[About this exercise]: Among the records below, find each line containing the word "name" and copy it.

Data in this exercise START

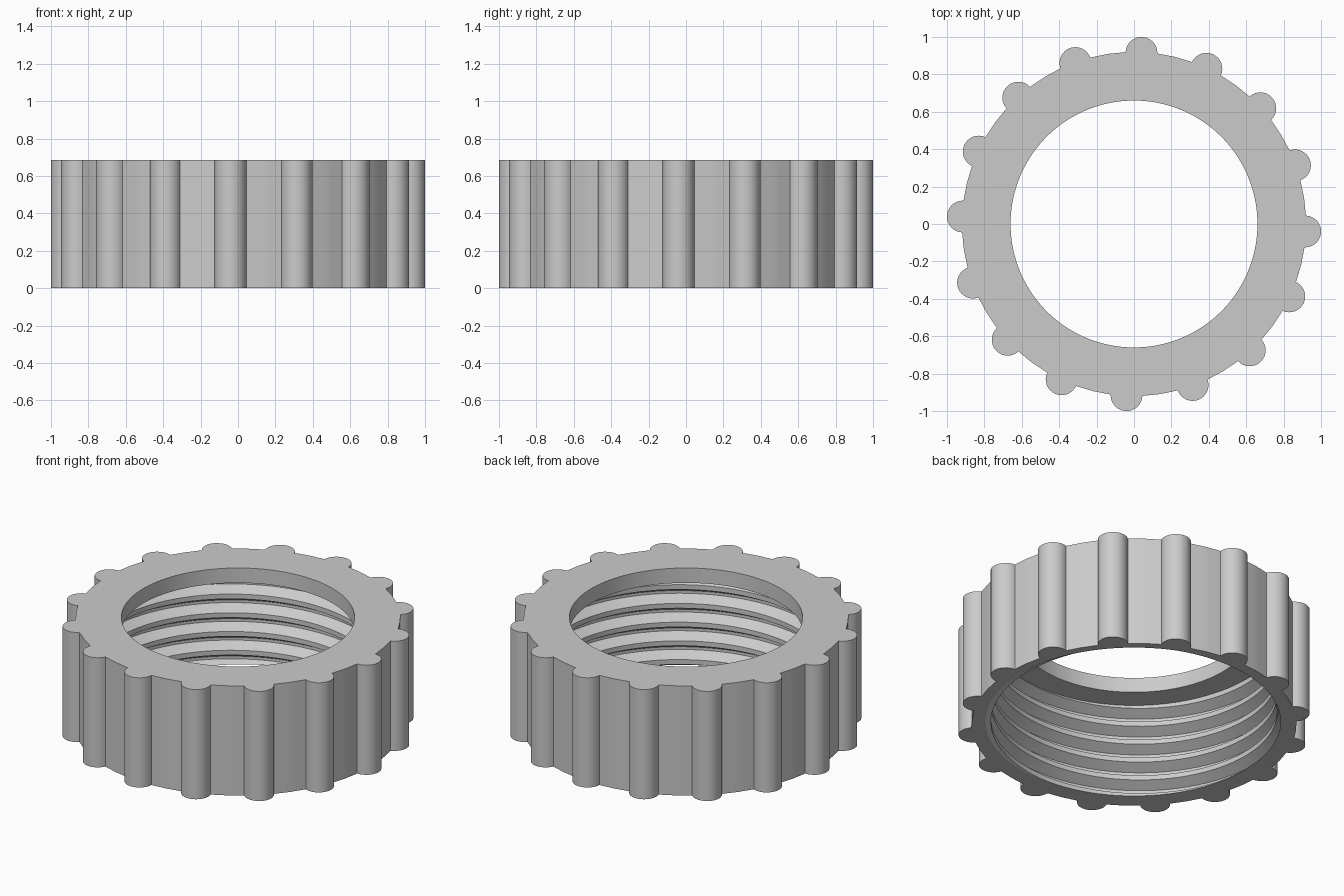
import bpy, bmesh
from math import sin, cos, radians, atan2, hypot, pi

cube = bpy.data.objects.get("Cube")
if cube:
    bpy.data.objects.remove(cube, do_unlink=True)

HEIGHT, LIP_Z = 0.685, 0.592
HOLE_R, ROOT_R, CREST_R = 0.66, 0.871, 0.81
RIB_COUNT, RIB_R, RIB_CENTRE, RIB_START = 16, 0.085, 0.916, radians(-2.5)
BODY_R = hypot(RIB_CENTRE, RIB_R)
PITCH = 0.117

grey = bpy.data.materials.new("grey_plastic")
grey.use_nodes = True
colour = (0.6, 0.6, 0.6, 1)
grey.diffuse_color = colour
grey.node_tree.nodes["Principled BSDF"].inputs["Base Color"].default_value = colour


def finish(name, bm, angle):
    bmesh.ops.recalc_face_normals(bm, faces=bm.faces)
    mesh = bpy.data.meshes.new(name)
    bm.to_mesh(mesh)
    bm.free()
    mesh.materials.append(grey)
    obj = bpy.data.objects.new(name, mesh)
    bpy.context.collection.objects.link(obj)
    bpy.ops.object.select_all(action='DESELECT')
    obj.select_set(True)
    bpy.context.view_layer.objects.active = obj
    bpy.ops.object.shade_smooth_by_angle(angle=radians(angle))


def strips(bm, columns, closed):
    """Join neighbouring columns of vertices, each column being a closed section."""
    pairs = list(zip(columns, columns[1:]))
    if closed:
        pairs.append((columns[-1], columns[0]))
    for a, b in pairs:
        for i in range(len(a)):
            j = (i + 1) % len(a)
            bm.faces.new((a[i], a[j], b[j], b[i]))


# Outer outline in polar form: half-round ribs joined by faceted panels
outline = []
step = 2 * pi / RIB_COUNT
edge = atan2(RIB_R, RIB_CENTRE)
gap = step - 2 * edge
for k in range(RIB_COUNT):
    mid = RIB_START + k * step
    for i in range(17):
        t = -pi / 2 + pi * i / 16
        x, y = RIB_CENTRE + RIB_R * cos(t), RIB_R * sin(t)
        outline.append((mid + atan2(y, x), hypot(x, y)))
    # Panel in two flat facets, sampled so that the bore stays round
    for i in range(1, 6):
        off = gap * (i % 3) / 6 - gap / 4
        r = BODY_R * cos(gap / 4) / cos(off)
        outline.append((mid + edge + gap * i / 6, r))

# Ring body with an inward lip at the top
bm = bmesh.new()
columns = []
for a, r in outline:
    section = [(HOLE_R, LIP_Z), (HOLE_R, HEIGHT), (r, HEIGHT),
               (r, 0), (ROOT_R, 0), (ROOT_R, LIP_Z)]
    columns.append([bm.verts.new((q * cos(a), q * sin(a), z)) for q, z in section])
strips(bm, columns, True)
finish("ring_body", bm, 25)

# Internal helical thread, trimmed level at the rim and under the lip
bm = bmesh.new()
profile = [(ROOT_R + 0.002, -0.051), (CREST_R, -0.015),
           (CREST_R, 0.015), (ROOT_R + 0.002, 0.051)]
columns = []
SEGMENTS, TURNS = 96, 7
for s in range(SEGMENTS * TURNS + 1):
    a = radians(125) + 2 * pi * s / SEGMENTS
    rise = PITCH * s / SEGMENTS - 0.148
    columns.append([bm.verts.new((q * cos(a), q * sin(a), z + rise)) for q, z in profile])
strips(bm, columns, False)
for z, direction in ((0, -1), (LIP_Z, 1)):
    cut = bmesh.ops.bisect_plane(bm, geom=bm.verts[:] + bm.edges[:] + bm.faces[:],
                                 plane_co=(0, 0, z), plane_no=(0, 0, direction),
                                 clear_outer=True)
    rim = [e for e in cut["geom_cut"] if isinstance(e, bmesh.types.BMEdge)]
    bmesh.ops.triangle_fill(bm, edges=rim, use_beauty=True)
finish("inner_thread", bm, 25)
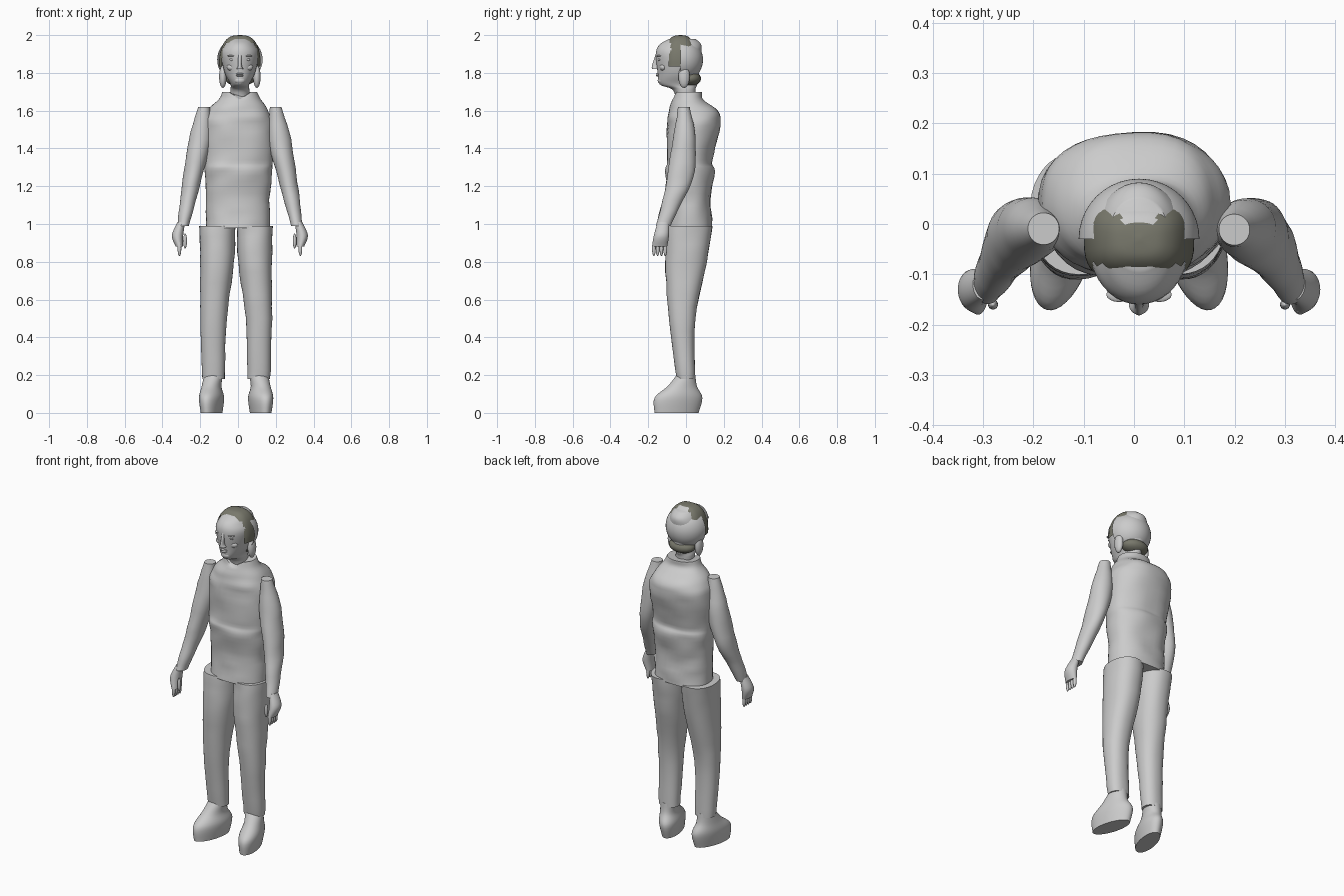
import bpy, bmesh, math
from mathutils import Vector, noise

cube = bpy.data.objects.get("Cube")
if cube:
    bpy.data.objects.remove(cube)


def material(name, *colour):
    mat = bpy.data.materials.new(name)
    mat.use_nodes = True
    mat.diffuse_color = (*colour, 1)
    mat.node_tree.nodes["Principled BSDF"].inputs["Base Color"].default_value = (*colour, 1)
    return mat


GREY = material("light grey", .6, .6, .6)
DARK = material("dark olive hair", .19, .19, .15)
MIDDLE = .01  # centre line of the head and arms


def smooth_rings(rings, steps=5):
    """Interpolate the cross-sections with a spline."""
    out = []
    for i, (b, c) in enumerate(zip(rings, rings[1:])):
        a = rings[max(i - 1, 0)]
        d = rings[min(i + 2, len(rings) - 1)]
        for k in range(steps):
            t = k / steps
            out.append([q + t / 2 * (r - p + t * (2 * p - 5 * q + 4 * r - s + t * (3 * (q - r) + s - p)))
                        for p, q, r, s in zip(a, b, c, d)])
    return out + [rings[-1]]


def finish(name, bm, *mats):
    mesh = bpy.data.meshes.new(name)
    bmesh.ops.recalc_face_normals(bm, faces=bm.faces)
    bm.to_mesh(mesh)
    bm.free()
    for mat in mats:
        mesh.materials.append(mat)
    obj = bpy.data.objects.new(name, mesh)
    bpy.context.collection.objects.link(obj)
    bpy.ops.object.select_all(action='DESELECT')
    bpy.context.view_layer.objects.active = obj
    obj.select_set(True)
    bpy.ops.object.shade_smooth_by_angle(angle=math.radians(50))


def loft(name, rings, mats=(GREY,), side=1, shift=MIDDLE, power=2, yaw=0, wrinkle=0,
         sides=40, keep=None, paint=None, shape=None):
    """Skin over level sections given as (z, x, y, half width, half depth)."""
    bm = bmesh.new()
    loops = []
    turn = math.cos(yaw), math.sin(yaw * side)
    for z, x, y, half_width, half_depth in smooth_rings(rings):
        loop = []
        for i in range(sides):
            angle = math.tau * i / sides
            c, s = math.cos(angle), math.sin(angle)
            u = math.copysign(abs(c) ** (2 / power), c) * half_width
            v = math.copysign(abs(s) ** (2 / power), s) * half_depth
            point = Vector((shift + side * x + u * turn[0] - v * turn[1],
                            y + u * turn[1] + v * turn[0], z))
            bump = noise.noise(Vector((point.x, point.y, z * 2)) * 9)
            point += Vector((c, s, 0)) * wrinkle * bump
            if shape:
                shape(point)
            loop.append(bm.verts.new(point))
        loops.append(loop)
    for low, high in zip(loops, loops[1:]):
        for i in range(sides):
            bm.faces.new((low[i - 1], low[i], high[i], high[i - 1]))
    bm.faces.new(loops[-1])
    if keep:
        gone = [f for f in bm.faces if not keep(f.calc_center_median())]
        bmesh.ops.delete(bm, geom=gone, context='FACES')
    else:
        bm.faces.new(loops[0])
    if paint:
        for face in bm.faces:
            face.material_index = paint(face.calc_center_median())
    finish(name, bm, *mats)


def dome(centre, radii, low, fullness):
    """Sections of a rounded shell from a low angle up to its crown."""
    x, y, z = centre
    rings = []
    for i in range(8):
        angle = low + (math.pi / 2 - low) * i / 7
        spread = max(math.cos(angle), .01) ** fullness
        rings.append((z + radii[2] * math.sin(angle), x, y, radii[0] * spread, radii[1] * spread))
    return rings


def ellipsoid(name, centre, radii, mat=GREY):
    bm = bmesh.new()
    bmesh.ops.create_uvsphere(bm, u_segments=16, v_segments=10, radius=1)
    bmesh.ops.scale(bm, vec=radii, verts=bm.verts)
    bmesh.ops.translate(bm, vec=Vector(centre) + Vector((MIDDLE, 0, 0)), verts=bm.verts)
    finish(name, bm, mat)


# Sleeveless top with a collar that dips at the front
def neckline(point):
    if point.z > 1.66 and point.y < 0:
        point.z -= max(0, .06 - abs(point.x - MIDDLE)) * (point.z - 1.66) / .06


loft("torso", [
    (.98, -.01, .02, .17, .12), (1.13, -.01, .02, .17, .11), (1.28, -.01, .02, .18, .13),
    (1.34, -.01, .02, .18, .12), (1.52, -.01, .04, .19, .14), (1.6, -.01, .04, .16, .13),
    (1.66, 0, .01, .11, .08), (1.7, 0, .01, .09, .07)],
    power=2.3, wrinkle=.008, shape=neckline)

# Limbs, mirrored left and right
for side, label in ((1, "left"), (-1, "right")):
    loft(label + "_trouser_leg", [
        (.18, .12, 0, .06, .05), (.5, .12, -.02, .07, .07),
        (.8, .1, 0, .09, .11), (.99, .1, .02, .095, .12)],
        side=side, shift=-MIDDLE, wrinkle=.004, power=2.2)
    loft(label + "_shoe", [
        (0, .13, -.05, .05, .12), (.08, .13, -.04, .06, .13),
        (.14, .13, -.02, .05, .08), (.2, .12, 0, .05, .05)],
        side=side, shift=-MIDDLE, yaw=.26)
    loft(label + "_arm", [
        (.99, .3, -.12, .03, .04), (1.1, .28, -.08, .04, .05), (1.25, .25, -.03, .05, .07),
        (1.45, .21, -.01, .06, .06), (1.62, .19, -.01, .03, .03)],
        side=side, wrinkle=.004)
    loft(label + "_palm", [
        (.88, .32, -.14, .02, .04), (.94, .33, -.13, .03, .04), (1.01, .31, -.12, .02, .03)],
        side=side)
    for i in range(4):
        ellipsoid(label + "_finger", (side * .32, .02 * i - .17, .87), (.01, .01, .04))
    ellipsoid(label + "_thumb", (side * .29, -.16, .91), (.01, .01, .04))

# Head and neck
loft("head", [
    (1.64, 0, 0, .05, .05), (1.71, 0, -.01, .05, .06), (1.74, 0, -.04, .05, .1),
    (1.8, 0, -.04, .08, .11), (1.9, 0, -.04, .1, .12), (1.95, 0, -.03, .08, .11),
    (1.98, 0, -.02, .06, .07)])
loft("nose", [
    (1.82, 0, -.16, .02, .02), (1.84, 0, -.16, .01, .02), (1.9, 0, -.15, .01, .01)])
for z in (1.785, 1.795):
    ellipsoid("lip", (0, -.145, z), (.02, .015, .005))
ellipsoid("chin", (0, -.13, 1.76), (.03, .02, .02))
for side in (1, -1):
    ellipsoid("eye", (side * .04, -.14, 1.87), (.015, .01, .007))
    ellipsoid("brow", (side * .04, -.14, 1.89), (.025, .015, .005))
    ellipsoid("cheek", (side * .04, -.12, 1.83), (.03, .02, .02))

# Hair: rounded back, dark boxy cap with a bare patch, nape and loose side locks
def cap_area(c):
    return c.y > -.08 or c.z > 1.96 or abs(c.x - MIDDLE) > .09


def bare_patch(c):
    return int(abs(c.x - MIDDLE) < .035 and 0 < c.y < .05)


loft("back_hair", dome((0, -.03, 1.87), (.12, .12, .12), -math.pi / 3, 1),
     keep=lambda c: c.y > -.03)
loft("hair_cap", dome((0, -.03, 1.85), (.11, .09, .15), -.1, .7),
     mats=(DARK, GREY), power=2.8, keep=cap_area, paint=bare_patch)
ellipsoid("nape_hair", (0, .02, 1.77), (.08, .06, .04), DARK)
for side in (1, -1):
    ellipsoid("side_lock", (side * .09, -.01, 1.78), (.02, .03, .06))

Data in this exercise END

[Reply to the exercise]:
def finish(name, bm, angle):
    mesh = bpy.data.meshes.new(name)
    obj = bpy.data.objects.new(name, mesh)
def material(name, *colour):
    mat = bpy.data.materials.new(name)
def finish(name, bm, *mats):
    mesh = bpy.data.meshes.new(name)
    obj = bpy.data.objects.new(name, mesh)
def loft(name, rings, mats=(GREY,), side=1, shift=MIDDLE, power=2, yaw=0, wrinkle=0,
    finish(name, bm, *mats)
def ellipsoid(name, centre, radii, mat=GREY):
    finish(name, bm, mat)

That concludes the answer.